> EXERCISE INPUT:
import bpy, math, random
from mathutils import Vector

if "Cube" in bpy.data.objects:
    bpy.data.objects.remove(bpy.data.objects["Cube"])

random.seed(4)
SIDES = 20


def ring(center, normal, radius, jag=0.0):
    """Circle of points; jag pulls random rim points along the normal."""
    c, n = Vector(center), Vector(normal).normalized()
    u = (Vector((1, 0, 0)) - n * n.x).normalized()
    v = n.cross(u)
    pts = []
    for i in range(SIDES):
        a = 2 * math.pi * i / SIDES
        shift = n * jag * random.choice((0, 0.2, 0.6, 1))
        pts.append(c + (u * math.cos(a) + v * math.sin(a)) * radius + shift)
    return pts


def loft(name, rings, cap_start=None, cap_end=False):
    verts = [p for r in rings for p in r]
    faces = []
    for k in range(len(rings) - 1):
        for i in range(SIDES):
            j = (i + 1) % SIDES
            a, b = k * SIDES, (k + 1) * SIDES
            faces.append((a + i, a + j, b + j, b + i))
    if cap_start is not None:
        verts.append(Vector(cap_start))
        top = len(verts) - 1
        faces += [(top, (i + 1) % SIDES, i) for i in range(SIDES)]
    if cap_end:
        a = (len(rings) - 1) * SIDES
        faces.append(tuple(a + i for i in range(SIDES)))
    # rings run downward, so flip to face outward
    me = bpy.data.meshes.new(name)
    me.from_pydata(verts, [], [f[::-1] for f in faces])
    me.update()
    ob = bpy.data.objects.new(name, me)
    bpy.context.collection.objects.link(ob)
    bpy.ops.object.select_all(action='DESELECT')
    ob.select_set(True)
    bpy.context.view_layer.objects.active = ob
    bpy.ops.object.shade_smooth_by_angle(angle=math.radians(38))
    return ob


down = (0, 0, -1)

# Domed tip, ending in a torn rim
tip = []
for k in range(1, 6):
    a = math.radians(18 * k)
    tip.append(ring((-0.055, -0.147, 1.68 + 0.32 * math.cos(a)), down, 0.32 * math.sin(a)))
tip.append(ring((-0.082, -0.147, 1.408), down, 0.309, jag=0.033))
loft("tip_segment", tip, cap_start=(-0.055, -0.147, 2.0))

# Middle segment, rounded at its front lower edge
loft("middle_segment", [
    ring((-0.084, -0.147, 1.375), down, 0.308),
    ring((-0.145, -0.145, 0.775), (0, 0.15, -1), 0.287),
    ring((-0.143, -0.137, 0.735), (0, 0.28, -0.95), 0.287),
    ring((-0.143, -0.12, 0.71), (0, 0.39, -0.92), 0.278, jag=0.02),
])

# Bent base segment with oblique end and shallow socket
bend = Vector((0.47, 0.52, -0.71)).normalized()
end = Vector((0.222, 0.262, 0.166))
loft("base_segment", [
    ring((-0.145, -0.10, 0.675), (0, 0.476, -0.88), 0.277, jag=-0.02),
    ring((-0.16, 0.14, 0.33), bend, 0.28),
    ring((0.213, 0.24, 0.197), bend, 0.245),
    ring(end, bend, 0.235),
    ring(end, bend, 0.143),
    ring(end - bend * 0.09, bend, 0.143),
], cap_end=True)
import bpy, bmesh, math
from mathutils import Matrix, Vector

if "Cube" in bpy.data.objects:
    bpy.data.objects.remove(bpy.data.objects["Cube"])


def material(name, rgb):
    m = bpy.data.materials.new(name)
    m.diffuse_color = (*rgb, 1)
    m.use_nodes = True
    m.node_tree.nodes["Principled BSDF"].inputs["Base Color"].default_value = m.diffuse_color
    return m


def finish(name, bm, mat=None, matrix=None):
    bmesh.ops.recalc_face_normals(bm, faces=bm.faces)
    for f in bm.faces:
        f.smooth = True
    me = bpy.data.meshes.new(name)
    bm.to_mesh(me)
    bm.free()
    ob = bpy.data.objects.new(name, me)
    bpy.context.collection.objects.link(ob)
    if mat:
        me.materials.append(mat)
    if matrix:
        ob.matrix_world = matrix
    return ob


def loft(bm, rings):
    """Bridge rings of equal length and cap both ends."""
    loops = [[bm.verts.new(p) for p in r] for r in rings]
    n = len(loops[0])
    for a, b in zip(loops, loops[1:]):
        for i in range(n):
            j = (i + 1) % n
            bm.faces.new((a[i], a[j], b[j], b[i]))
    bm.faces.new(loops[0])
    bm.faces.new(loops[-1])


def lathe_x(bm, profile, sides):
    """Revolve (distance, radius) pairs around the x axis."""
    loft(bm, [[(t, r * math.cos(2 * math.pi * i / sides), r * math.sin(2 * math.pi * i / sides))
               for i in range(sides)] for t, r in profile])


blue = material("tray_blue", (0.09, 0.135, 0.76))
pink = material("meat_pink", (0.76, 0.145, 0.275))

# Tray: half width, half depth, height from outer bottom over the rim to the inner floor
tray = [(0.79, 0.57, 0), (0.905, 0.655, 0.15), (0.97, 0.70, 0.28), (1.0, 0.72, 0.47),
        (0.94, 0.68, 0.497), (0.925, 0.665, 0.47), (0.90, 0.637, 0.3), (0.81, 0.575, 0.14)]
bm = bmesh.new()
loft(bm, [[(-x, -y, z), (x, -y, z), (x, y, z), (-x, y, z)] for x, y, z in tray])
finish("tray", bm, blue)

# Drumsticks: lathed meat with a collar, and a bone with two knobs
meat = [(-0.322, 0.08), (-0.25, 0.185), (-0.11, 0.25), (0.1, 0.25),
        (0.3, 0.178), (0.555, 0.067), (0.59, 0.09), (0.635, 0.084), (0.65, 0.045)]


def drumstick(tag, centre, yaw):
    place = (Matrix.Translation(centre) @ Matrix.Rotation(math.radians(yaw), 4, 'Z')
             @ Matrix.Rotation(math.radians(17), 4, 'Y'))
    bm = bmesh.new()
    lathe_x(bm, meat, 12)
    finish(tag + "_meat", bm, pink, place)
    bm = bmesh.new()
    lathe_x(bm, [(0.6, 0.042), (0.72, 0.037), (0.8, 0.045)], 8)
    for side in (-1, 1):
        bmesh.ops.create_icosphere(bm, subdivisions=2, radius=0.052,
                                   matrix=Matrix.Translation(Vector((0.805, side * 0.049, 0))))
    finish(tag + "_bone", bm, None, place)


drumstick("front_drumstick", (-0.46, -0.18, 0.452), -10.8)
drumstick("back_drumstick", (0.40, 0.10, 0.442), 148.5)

> TASK DESCRIPTION:
Repeat each entry above exactly as it appears.

> RESPONSE AREA:
import bpy, math, random
from mathutils import Vector

if "Cube" in bpy.data.objects:
    bpy.data.objects.remove(bpy.data.objects["Cube"])

random.seed(4)
SIDES = 20


def ring(center, normal, radius, jag=0.0):
    """Circle of points; jag pulls random rim points along the normal."""
    c, n = Vector(center), Vector(normal).normalized()
    u = (Vector((1, 0, 0)) - n * n.x).normalized()
    v = n.cross(u)
    pts = []
    for i in range(SIDES):
        a = 2 * math.pi * i / SIDES
        shift = n * jag * random.choice((0, 0.2, 0.6, 1))
        pts.append(c + (u * math.cos(a) + v * math.sin(a)) * radius + shift)
    return pts


def loft(name, rings, cap_start=None, cap_end=False):
    verts = [p for r in rings for p in r]
    faces = []
    for k in range(len(rings) - 1):
        for i in range(SIDES):
            j = (i + 1) % SIDES
            a, b = k * SIDES, (k + 1) * SIDES
            faces.append((a + i, a + j, b + j, b + i))
    if cap_start is not None:
        verts.append(Vector(cap_start))
        top = len(verts) - 1
        faces += [(top, (i + 1) % SIDES, i) for i in range(SIDES)]
    if cap_end:
        a = (len(rings) - 1) * SIDES
        faces.append(tuple(a + i for i in range(SIDES)))
    # rings run downward, so flip to face outward
    me = bpy.data.meshes.new(name)
    me.from_pydata(verts, [], [f[::-1] for f in faces])
    me.update()
    ob = bpy.data.objects.new(name, me)
    bpy.context.collection.objects.link(ob)
    bpy.ops.object.select_all(action='DESELECT')
    ob.select_set(True)
    bpy.context.view_layer.objects.active = ob
    bpy.ops.object.shade_smooth_by_angle(angle=math.radians(38))
    return ob


down = (0, 0, -1)

# Domed tip, ending in a torn rim
tip = []
for k in range(1, 6):
    a = math.radians(18 * k)
    tip.append(ring((-0.055, -0.147, 1.68 + 0.32 * math.cos(a)), down, 0.32 * math.sin(a)))
tip.append(ring((-0.082, -0.147, 1.408), down, 0.309, jag=0.033))
loft("tip_segment", tip, cap_start=(-0.055, -0.147, 2.0))

# Middle segment, rounded at its front lower edge
loft("middle_segment", [
    ring((-0.084, -0.147, 1.375), down, 0.308),
    ring((-0.145, -0.145, 0.775), (0, 0.15, -1), 0.287),
    ring((-0.143, -0.137, 0.735), (0, 0.28, -0.95), 0.287),
    ring((-0.143, -0.12, 0.71), (0, 0.39, -0.92), 0.278, jag=0.02),
])

# Bent base segment with oblique end and shallow socket
bend = Vector((0.47, 0.52, -0.71)).normalized()
end = Vector((0.222, 0.262, 0.166))
loft("base_segment", [
    ring((-0.145, -0.10, 0.675), (0, 0.476, -0.88), 0.277, jag=-0.02),
    ring((-0.16, 0.14, 0.33), bend, 0.28),
    ring((0.213, 0.24, 0.197), bend, 0.245),
    ring(end, bend, 0.235),
    ring(end, bend, 0.143),
    ring(end - bend * 0.09, bend, 0.143),
], cap_end=True)
import bpy, bmesh, math
from mathutils import Matrix, Vector

if "Cube" in bpy.data.objects:
    bpy.data.objects.remove(bpy.data.objects["Cube"])


def material(name, rgb):
    m = bpy.data.materials.new(name)
    m.diffuse_color = (*rgb, 1)
    m.use_nodes = True
    m.node_tree.nodes["Principled BSDF"].inputs["Base Color"].default_value = m.diffuse_color
    return m


def finish(name, bm, mat=None, matrix=None):
    bmesh.ops.recalc_face_normals(bm, faces=bm.faces)
    for f in bm.faces:
        f.smooth = True
    me = bpy.data.meshes.new(name)
    bm.to_mesh(me)
    bm.free()
    ob = bpy.data.objects.new(name, me)
    bpy.context.collection.objects.link(ob)
    if mat:
        me.materials.append(mat)
    if matrix:
        ob.matrix_world = matrix
    return ob


def loft(bm, rings):
    """Bridge rings of equal length and cap both ends."""
    loops = [[bm.verts.new(p) for p in r] for r in rings]
    n = len(loops[0])
    for a, b in zip(loops, loops[1:]):
        for i in range(n):
            j = (i + 1) % n
            bm.faces.new((a[i], a[j], b[j], b[i]))
    bm.faces.new(loops[0])
    bm.faces.new(loops[-1])


def lathe_x(bm, profile, sides):
    """Revolve (distance, radius) pairs around the x axis."""
    loft(bm, [[(t, r * math.cos(2 * math.pi * i / sides), r * math.sin(2 * math.pi * i / sides))
               for i in range(sides)] for t, r in profile])


blue = material("tray_blue", (0.09, 0.135, 0.76))
pink = material("meat_pink", (0.76, 0.145, 0.275))

# Tray: half width, half depth, height from outer bottom over the rim to the inner floor
tray = [(0.79, 0.57, 0), (0.905, 0.655, 0.15), (0.97, 0.70, 0.28), (1.0, 0.72, 0.47),
        (0.94, 0.68, 0.497), (0.925, 0.665, 0.47), (0.90, 0.637, 0.3), (0.81, 0.575, 0.14)]
bm = bmesh.new()
loft(bm, [[(-x, -y, z), (x, -y, z), (x, y, z), (-x, y, z)] for x, y, z in tray])
finish("tray", bm, blue)

# Drumsticks: lathed meat with a collar, and a bone with two knobs
meat = [(-0.322, 0.08), (-0.25, 0.185), (-0.11, 0.25), (0.1, 0.25),
        (0.3, 0.178), (0.555, 0.067), (0.59, 0.09), (0.635, 0.084), (0.65, 0.045)]


def drumstick(tag, centre, yaw):
    place = (Matrix.Translation(centre) @ Matrix.Rotation(math.radians(yaw), 4, 'Z')
             @ Matrix.Rotation(math.radians(17), 4, 'Y'))
    bm = bmesh.new()
    lathe_x(bm, meat, 12)
    finish(tag + "_meat", bm, pink, place)
    bm = bmesh.new()
    lathe_x(bm, [(0.6, 0.042), (0.72, 0.037), (0.8, 0.045)], 8)
    for side in (-1, 1):
        bmesh.ops.create_icosphere(bm, subdivisions=2, radius=0.052,
                                   matrix=Matrix.Translation(Vector((0.805, side * 0.049, 0))))
    finish(tag + "_bone", bm, None, place)


drumstick("front_drumstick", (-0.46, -0.18, 0.452), -10.8)
drumstick("back_drumstick", (0.40, 0.10, 0.442), 148.5)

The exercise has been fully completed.